In an n-player round-robin tournament, every pair of distinct players compete in a single game. Assume that every game has a winner —there are no ties. The results of such a tournament can then be represented with a tournament digraph where the vertices correspond to players and there is an edge x→y iff x beat y in their game.
(a) Explain why a tournament digraph cannot have cycles of length 1 or 2.
(b) Is the “beats” relation for a tournament graph always/sometimes/never: • asymmetric? • reflexive? • irreflexive? • transitive? Explain.
(c) Show that a tournament graph represents a total order iff there are no cycles of length 3.
The Attempt at a Solution
I'm struggling with part c. I have the solutions posted below, but I don't fully understand the explanation.
"As observed in the previous part, the “beats” relation whose graph is a tournament is asymmetric and irreflexive. Since every pair of players is comparable, the relation is a total order iff it is transitive. “Beats” is transitive iff for any players x, y and z, x → y and y → z implies that x → z (and consequently that there is no edge z x). Therefore, “beats” is transitive iff there are no cycles of length 3. "

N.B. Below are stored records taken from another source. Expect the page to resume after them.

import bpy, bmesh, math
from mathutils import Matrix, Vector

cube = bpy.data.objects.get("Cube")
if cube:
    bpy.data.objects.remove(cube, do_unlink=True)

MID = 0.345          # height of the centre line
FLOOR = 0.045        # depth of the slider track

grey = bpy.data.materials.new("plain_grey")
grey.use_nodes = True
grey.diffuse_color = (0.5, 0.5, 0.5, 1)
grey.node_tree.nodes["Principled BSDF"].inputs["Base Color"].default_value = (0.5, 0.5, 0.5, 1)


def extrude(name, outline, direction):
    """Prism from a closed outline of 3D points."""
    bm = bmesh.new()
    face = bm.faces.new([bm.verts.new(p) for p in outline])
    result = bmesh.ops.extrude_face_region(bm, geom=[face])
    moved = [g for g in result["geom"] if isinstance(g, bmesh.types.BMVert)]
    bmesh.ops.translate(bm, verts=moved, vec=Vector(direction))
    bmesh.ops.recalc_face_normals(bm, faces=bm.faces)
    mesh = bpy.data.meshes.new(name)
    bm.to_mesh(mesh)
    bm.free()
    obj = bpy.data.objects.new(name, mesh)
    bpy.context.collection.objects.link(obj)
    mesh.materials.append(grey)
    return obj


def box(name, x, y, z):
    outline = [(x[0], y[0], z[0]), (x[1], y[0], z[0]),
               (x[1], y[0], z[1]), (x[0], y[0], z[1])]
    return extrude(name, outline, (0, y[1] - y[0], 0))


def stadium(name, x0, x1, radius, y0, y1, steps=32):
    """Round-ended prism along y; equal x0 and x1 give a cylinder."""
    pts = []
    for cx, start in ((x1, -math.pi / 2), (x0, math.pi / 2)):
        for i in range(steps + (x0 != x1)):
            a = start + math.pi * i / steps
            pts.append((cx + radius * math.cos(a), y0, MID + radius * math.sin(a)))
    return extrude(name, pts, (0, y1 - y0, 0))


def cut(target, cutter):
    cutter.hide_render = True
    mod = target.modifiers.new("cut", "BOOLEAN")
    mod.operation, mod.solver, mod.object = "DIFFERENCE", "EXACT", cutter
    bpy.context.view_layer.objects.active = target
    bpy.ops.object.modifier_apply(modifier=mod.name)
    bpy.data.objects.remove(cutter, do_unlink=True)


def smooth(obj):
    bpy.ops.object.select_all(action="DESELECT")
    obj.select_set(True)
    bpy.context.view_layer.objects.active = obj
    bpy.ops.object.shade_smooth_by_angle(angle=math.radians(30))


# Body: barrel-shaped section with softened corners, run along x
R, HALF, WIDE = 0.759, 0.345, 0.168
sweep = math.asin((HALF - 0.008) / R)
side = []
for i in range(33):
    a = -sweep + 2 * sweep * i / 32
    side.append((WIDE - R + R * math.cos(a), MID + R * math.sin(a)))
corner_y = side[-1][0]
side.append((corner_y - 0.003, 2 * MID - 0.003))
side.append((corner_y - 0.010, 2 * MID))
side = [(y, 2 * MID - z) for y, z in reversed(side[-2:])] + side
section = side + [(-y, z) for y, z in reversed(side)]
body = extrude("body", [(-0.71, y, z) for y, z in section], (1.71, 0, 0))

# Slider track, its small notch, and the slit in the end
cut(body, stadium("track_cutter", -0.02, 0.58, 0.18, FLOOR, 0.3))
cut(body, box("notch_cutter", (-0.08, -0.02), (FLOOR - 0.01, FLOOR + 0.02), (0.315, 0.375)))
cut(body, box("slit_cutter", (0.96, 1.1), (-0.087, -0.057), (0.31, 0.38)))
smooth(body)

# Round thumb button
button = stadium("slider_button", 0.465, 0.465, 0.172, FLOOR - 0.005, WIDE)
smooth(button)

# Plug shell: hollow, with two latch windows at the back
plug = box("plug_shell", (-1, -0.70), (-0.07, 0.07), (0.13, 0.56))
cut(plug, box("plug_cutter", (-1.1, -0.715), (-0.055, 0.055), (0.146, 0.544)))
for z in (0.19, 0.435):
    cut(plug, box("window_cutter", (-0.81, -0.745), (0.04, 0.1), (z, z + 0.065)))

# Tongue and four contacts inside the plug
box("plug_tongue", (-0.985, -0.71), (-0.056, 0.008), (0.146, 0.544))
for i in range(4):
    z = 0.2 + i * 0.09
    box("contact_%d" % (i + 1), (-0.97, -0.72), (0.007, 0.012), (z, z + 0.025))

I do not understand "Since every pair of players is comparable, the relation is a total order iff it is transitive." I thought that total order simply meant that any two players have to be comparable, so A beats B or B beats A. To me, that seems to be satisfied by the fact that it is a round robin tournament. The answer seems to imply that this total order implies there's a hierarchy of who beats who. How do they get transitivity from the stipulation that it's a total order?